From: Russell Poling Sr.


The media is full of reports about sports players disrespecting our national anthem by taking a knee. There also are reports of people burning or standing on our national flag.

These events have touched off debates about freedom of speech that have gone as high as our new president-elect. There is talk of passing legislation that would make it a crime, punishable by jail, for desecrating the flag.

Sanctions have been recommended by the sports teams for the anthem kneelers. There are talks of boycotts against the NFL.

As an honorably discharged and retired veteran I have to say that I am personally offended when the anthem or flag is disrespected. I devoted 20 years of my life to protect and defend this great nation.

Just because I am offended, that does not mean those who offend me should be sanctioned or give up their rights. I don’t need a safe space to protect my feelings.

I feel that the First Amendment gives people the right to sit down during the national anthem and it also allows burning the flag.

However, I would like to convey to those who would disrespect the anthem or the flag to think real hard about your actions.

To many in this country, including myself, the anthem and the flag are more than just a song or a piece of cloth. They are symbols that we and others hold dear. Many men and women gave their life in defense of these symbols and the country they represent.

Recently, I had the privilege to visit the National Military Cemetery for the Pacific and the USS Arizona Memorial in Hawaii.

The cemetery holds the remains of men and women killed in World War II, the Korean War and the Vietnam War. I found the grave of one young man who was killed on Dec. 7, 1941, when his ship was attacked by the Empire of Japan. He was 19 years old.

This cemetery has a memorial garden that contains the names of more than 28,000 men and women who died in combat but their final resting place is known only to God.

A majority of these are sailors and Marines whose ship or submarine was sunk, many of which have never been located.

Imagine the anguish of the families of these 28,000 men and women. They did not receive a body to properly bury. They only knew that their loved one was missing in action and presumed dead.

At the USS Arizona Memorial, that wreck still contains the remains of more than 1,100 men who died on that beautiful Sunday morning in December of 1941.

Near the Arizona is a memorial for the over 400 sailors and Marines that perished on board the USS Oklahoma.

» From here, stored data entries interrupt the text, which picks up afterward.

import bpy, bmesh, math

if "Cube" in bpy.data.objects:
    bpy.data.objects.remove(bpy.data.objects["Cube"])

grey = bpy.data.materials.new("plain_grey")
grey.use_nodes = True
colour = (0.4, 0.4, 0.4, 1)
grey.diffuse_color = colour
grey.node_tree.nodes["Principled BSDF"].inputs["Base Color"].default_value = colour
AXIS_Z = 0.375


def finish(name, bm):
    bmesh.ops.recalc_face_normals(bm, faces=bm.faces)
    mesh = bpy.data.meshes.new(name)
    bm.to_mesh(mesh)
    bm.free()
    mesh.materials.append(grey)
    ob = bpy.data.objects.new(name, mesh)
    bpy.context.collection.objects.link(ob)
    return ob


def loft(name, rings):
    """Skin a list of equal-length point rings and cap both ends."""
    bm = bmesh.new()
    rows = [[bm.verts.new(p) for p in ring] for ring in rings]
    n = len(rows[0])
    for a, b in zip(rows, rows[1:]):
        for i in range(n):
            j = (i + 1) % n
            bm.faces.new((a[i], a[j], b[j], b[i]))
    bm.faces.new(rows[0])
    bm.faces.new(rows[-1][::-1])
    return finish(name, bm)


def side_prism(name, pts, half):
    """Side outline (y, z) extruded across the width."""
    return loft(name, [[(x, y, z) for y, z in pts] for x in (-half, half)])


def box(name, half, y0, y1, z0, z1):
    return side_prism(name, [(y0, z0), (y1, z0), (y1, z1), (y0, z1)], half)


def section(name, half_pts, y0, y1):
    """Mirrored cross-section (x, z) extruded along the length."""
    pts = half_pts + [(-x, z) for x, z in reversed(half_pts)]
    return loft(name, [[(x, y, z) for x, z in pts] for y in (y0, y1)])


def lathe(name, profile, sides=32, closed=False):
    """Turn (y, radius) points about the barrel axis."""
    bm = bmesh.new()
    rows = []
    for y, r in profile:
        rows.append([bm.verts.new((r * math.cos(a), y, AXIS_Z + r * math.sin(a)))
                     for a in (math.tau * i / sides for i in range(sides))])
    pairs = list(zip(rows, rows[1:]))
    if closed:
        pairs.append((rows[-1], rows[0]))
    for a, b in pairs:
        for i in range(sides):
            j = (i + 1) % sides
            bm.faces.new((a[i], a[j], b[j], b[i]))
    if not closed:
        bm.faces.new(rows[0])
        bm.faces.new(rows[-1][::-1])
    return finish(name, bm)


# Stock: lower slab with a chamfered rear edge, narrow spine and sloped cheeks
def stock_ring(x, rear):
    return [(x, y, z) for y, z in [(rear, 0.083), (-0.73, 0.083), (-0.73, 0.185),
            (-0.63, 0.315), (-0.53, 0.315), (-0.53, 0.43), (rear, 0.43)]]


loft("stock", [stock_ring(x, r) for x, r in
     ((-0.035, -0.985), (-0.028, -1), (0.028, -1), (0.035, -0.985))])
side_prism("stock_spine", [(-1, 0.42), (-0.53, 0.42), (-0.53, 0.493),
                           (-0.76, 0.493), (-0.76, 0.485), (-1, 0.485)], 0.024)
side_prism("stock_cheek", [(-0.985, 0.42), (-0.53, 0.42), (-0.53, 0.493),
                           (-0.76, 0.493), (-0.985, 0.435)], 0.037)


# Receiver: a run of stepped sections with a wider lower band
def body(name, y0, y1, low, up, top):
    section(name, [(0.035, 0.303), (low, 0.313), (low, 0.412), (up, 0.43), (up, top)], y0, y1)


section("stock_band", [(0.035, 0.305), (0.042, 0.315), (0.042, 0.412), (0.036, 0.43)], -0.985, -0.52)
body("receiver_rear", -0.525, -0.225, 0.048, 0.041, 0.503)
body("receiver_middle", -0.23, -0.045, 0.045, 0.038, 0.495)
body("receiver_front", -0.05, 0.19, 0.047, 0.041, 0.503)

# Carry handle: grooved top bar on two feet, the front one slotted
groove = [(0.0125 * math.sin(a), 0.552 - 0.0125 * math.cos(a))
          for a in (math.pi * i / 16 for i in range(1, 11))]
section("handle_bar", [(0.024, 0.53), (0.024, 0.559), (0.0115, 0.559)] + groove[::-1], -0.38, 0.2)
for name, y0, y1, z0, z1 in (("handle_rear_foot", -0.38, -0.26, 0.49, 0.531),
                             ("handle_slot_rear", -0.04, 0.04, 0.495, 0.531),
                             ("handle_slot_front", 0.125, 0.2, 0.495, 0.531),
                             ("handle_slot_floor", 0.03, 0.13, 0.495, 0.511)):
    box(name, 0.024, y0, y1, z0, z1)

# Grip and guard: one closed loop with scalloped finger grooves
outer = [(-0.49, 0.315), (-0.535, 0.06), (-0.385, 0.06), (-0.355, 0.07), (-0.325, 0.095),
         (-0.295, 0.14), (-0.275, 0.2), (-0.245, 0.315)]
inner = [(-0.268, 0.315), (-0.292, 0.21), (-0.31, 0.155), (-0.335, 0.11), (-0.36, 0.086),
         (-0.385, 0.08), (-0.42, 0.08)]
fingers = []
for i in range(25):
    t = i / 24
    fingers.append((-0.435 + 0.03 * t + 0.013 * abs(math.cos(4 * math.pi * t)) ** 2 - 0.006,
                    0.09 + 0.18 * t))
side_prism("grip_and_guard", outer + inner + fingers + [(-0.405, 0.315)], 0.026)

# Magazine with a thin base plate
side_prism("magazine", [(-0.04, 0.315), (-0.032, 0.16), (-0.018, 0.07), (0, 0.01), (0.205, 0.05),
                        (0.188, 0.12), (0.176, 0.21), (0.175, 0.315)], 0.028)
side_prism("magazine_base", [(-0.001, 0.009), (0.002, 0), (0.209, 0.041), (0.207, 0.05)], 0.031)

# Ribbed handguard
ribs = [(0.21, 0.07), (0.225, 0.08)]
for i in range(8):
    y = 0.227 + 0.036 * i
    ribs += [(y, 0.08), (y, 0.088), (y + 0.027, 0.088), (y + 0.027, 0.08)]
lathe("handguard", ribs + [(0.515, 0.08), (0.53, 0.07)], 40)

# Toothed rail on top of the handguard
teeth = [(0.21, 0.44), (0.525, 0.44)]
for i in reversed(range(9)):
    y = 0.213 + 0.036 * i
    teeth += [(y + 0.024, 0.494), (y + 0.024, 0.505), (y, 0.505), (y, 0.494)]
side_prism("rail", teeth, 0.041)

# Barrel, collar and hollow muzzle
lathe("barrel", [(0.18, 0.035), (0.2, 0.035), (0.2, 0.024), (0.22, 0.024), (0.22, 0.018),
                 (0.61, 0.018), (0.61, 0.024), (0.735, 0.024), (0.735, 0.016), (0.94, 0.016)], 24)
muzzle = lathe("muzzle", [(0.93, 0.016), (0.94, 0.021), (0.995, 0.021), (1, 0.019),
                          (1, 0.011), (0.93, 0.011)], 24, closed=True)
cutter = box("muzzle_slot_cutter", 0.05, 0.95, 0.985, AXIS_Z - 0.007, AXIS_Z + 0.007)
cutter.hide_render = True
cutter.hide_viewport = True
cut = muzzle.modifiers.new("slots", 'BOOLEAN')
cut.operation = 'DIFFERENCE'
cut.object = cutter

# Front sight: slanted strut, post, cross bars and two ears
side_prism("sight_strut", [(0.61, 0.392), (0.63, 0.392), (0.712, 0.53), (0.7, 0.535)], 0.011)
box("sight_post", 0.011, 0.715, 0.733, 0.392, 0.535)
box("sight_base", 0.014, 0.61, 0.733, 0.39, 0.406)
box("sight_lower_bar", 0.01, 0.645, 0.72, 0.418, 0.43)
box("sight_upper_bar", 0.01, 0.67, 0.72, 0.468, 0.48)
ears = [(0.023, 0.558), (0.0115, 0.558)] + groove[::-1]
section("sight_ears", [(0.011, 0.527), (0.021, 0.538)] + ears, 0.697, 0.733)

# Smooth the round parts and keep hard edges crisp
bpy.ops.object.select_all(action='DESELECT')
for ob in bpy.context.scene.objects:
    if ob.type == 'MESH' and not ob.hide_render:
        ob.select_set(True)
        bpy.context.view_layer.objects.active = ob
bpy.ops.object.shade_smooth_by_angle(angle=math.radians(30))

On the other side of Ford Island lies the capsized wreck of the USS Utah. Fifty-eight men died that day.

If you want to kneel during the anthem or disrespect our flag, remember those who died before you disrespect their memories.